### [Given information]
Content starts

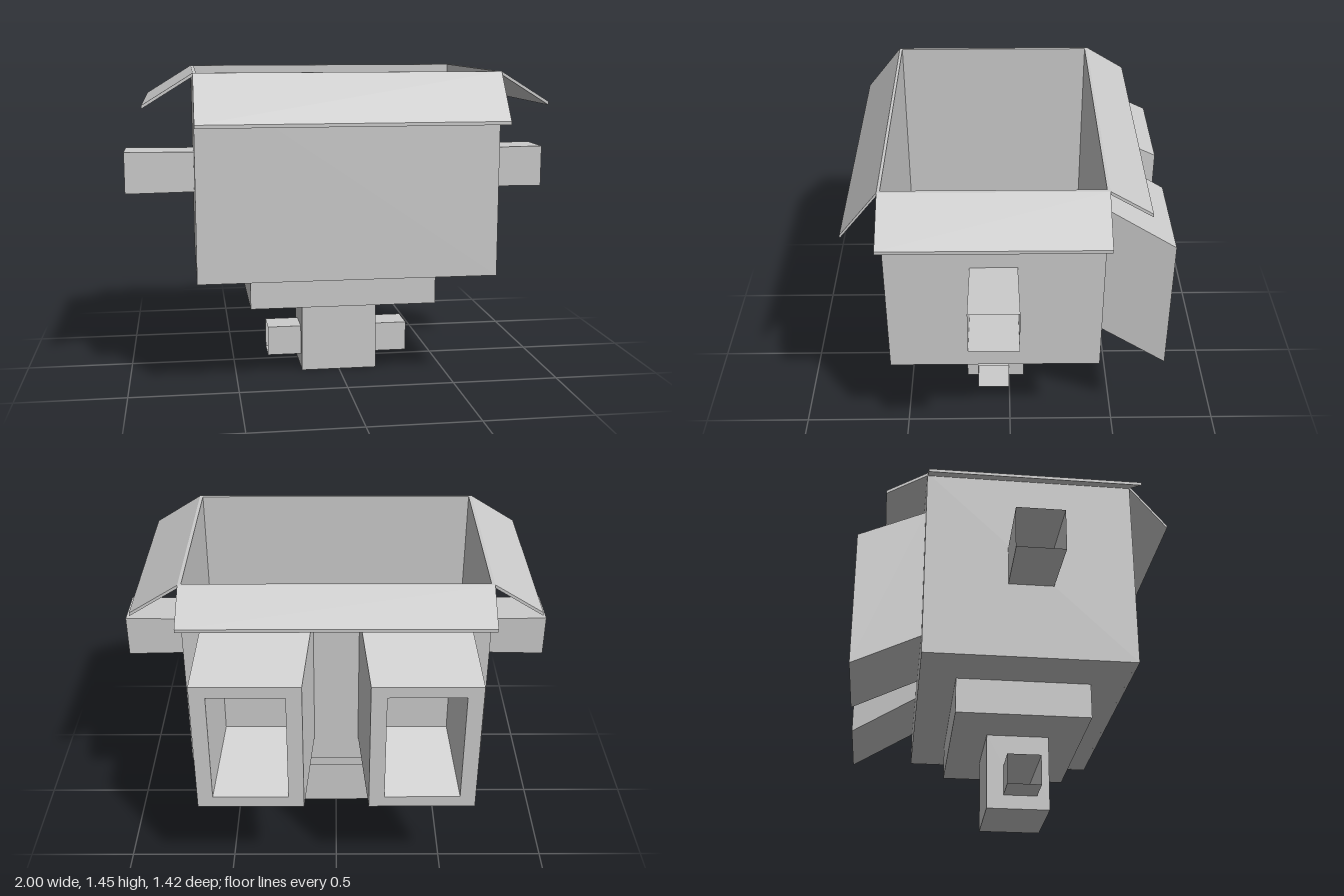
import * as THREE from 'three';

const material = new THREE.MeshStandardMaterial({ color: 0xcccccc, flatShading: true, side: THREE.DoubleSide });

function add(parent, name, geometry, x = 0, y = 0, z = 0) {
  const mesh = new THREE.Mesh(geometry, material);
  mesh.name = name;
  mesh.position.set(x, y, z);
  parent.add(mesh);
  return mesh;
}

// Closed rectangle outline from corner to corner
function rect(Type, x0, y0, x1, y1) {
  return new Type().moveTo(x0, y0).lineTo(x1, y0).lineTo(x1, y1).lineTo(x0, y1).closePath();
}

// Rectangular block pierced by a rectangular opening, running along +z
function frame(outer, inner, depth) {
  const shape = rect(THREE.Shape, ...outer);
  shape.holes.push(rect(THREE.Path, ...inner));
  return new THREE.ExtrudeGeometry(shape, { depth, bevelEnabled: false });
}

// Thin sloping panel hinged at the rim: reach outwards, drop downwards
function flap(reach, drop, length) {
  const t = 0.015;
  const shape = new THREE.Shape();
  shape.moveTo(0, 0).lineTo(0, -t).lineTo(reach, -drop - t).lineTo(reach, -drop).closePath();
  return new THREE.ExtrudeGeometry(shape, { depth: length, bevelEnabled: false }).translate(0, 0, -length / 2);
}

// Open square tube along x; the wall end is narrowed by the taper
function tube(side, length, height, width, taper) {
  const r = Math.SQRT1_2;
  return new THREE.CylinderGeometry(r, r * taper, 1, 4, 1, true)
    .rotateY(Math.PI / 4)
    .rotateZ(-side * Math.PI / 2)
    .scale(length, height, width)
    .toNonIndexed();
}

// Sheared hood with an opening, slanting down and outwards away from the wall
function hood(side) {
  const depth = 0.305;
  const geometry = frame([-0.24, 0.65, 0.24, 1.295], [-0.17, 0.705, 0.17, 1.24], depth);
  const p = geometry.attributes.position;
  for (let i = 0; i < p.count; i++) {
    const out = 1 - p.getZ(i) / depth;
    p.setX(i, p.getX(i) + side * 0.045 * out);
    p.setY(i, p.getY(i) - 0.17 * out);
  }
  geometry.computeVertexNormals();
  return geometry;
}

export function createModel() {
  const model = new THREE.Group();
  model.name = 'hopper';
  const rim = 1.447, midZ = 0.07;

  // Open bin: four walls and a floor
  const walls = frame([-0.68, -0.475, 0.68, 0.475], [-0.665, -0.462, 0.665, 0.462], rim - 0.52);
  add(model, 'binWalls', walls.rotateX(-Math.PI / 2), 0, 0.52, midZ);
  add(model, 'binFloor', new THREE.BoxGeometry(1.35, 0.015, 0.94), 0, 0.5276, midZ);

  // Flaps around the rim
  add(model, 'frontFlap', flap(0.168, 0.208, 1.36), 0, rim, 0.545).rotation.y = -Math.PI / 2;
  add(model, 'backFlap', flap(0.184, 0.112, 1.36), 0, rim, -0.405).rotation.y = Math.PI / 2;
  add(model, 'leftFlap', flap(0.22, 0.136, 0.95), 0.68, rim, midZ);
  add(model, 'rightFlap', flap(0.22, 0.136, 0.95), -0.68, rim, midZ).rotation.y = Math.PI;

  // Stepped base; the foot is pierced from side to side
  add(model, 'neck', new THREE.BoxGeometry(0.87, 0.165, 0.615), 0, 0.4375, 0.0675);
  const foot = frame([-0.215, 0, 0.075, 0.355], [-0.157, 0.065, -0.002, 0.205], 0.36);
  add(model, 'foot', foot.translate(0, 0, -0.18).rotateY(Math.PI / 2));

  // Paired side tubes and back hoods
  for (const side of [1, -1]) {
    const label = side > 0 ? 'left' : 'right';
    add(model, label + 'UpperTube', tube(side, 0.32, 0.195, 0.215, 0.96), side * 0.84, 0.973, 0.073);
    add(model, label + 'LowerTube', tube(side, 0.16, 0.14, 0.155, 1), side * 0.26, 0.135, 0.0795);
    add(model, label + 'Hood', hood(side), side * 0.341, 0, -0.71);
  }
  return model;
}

Content ends
Content starts

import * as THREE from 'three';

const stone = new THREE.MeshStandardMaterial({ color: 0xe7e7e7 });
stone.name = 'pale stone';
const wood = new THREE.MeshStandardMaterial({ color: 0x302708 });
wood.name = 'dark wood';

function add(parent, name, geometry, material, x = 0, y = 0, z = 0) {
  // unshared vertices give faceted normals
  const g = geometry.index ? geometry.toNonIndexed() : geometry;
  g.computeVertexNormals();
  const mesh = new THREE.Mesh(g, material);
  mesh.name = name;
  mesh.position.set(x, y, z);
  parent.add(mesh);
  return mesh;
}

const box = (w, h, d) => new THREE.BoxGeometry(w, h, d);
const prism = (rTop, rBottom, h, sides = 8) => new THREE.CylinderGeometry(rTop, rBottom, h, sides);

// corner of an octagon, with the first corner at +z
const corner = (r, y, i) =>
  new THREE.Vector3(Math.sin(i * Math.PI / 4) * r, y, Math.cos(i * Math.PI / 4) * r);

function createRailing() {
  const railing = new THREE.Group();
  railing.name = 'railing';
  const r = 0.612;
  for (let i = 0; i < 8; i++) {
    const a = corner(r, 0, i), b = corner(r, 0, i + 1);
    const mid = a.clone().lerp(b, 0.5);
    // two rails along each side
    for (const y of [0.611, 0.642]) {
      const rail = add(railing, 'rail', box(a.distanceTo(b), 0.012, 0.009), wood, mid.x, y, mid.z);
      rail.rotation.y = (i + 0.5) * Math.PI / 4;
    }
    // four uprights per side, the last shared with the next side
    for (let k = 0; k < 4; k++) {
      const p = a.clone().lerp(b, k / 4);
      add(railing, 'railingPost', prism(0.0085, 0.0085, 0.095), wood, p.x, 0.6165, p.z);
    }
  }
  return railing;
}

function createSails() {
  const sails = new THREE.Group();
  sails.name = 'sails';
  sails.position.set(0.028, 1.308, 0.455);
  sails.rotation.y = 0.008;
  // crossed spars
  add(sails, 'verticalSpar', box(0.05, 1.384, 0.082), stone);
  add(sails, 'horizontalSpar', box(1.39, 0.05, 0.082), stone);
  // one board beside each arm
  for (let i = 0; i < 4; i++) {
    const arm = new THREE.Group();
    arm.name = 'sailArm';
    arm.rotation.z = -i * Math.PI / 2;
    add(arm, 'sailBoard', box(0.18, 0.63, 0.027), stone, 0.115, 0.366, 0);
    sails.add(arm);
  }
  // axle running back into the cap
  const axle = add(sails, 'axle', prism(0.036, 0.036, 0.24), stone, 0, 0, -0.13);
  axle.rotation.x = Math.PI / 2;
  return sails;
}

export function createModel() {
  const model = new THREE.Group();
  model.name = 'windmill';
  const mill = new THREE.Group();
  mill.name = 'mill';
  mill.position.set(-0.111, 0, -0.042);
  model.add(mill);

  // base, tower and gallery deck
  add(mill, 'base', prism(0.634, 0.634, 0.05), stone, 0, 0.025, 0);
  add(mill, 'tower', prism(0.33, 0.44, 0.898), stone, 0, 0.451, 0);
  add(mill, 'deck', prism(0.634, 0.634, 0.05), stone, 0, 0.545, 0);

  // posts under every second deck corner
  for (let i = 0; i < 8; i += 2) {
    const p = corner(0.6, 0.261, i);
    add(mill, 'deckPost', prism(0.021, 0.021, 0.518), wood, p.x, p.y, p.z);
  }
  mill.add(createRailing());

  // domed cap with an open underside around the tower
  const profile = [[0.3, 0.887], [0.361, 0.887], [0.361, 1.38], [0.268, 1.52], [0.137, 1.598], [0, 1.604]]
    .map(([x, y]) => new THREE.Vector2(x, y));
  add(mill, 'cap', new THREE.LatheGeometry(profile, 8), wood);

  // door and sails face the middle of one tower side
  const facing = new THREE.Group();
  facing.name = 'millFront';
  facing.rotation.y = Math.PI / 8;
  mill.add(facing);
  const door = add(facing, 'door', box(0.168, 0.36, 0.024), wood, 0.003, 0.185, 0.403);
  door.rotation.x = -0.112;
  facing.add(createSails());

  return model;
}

Content ends

### [Your task]
Go through the entries above and report every line in which the word "outwards" appears.

### [Result of this exercise]
// Thin sloping panel hinged at the rim: reach outwards, drop downwards
// Sheared hood with an opening, slanting down and outwards away from the wall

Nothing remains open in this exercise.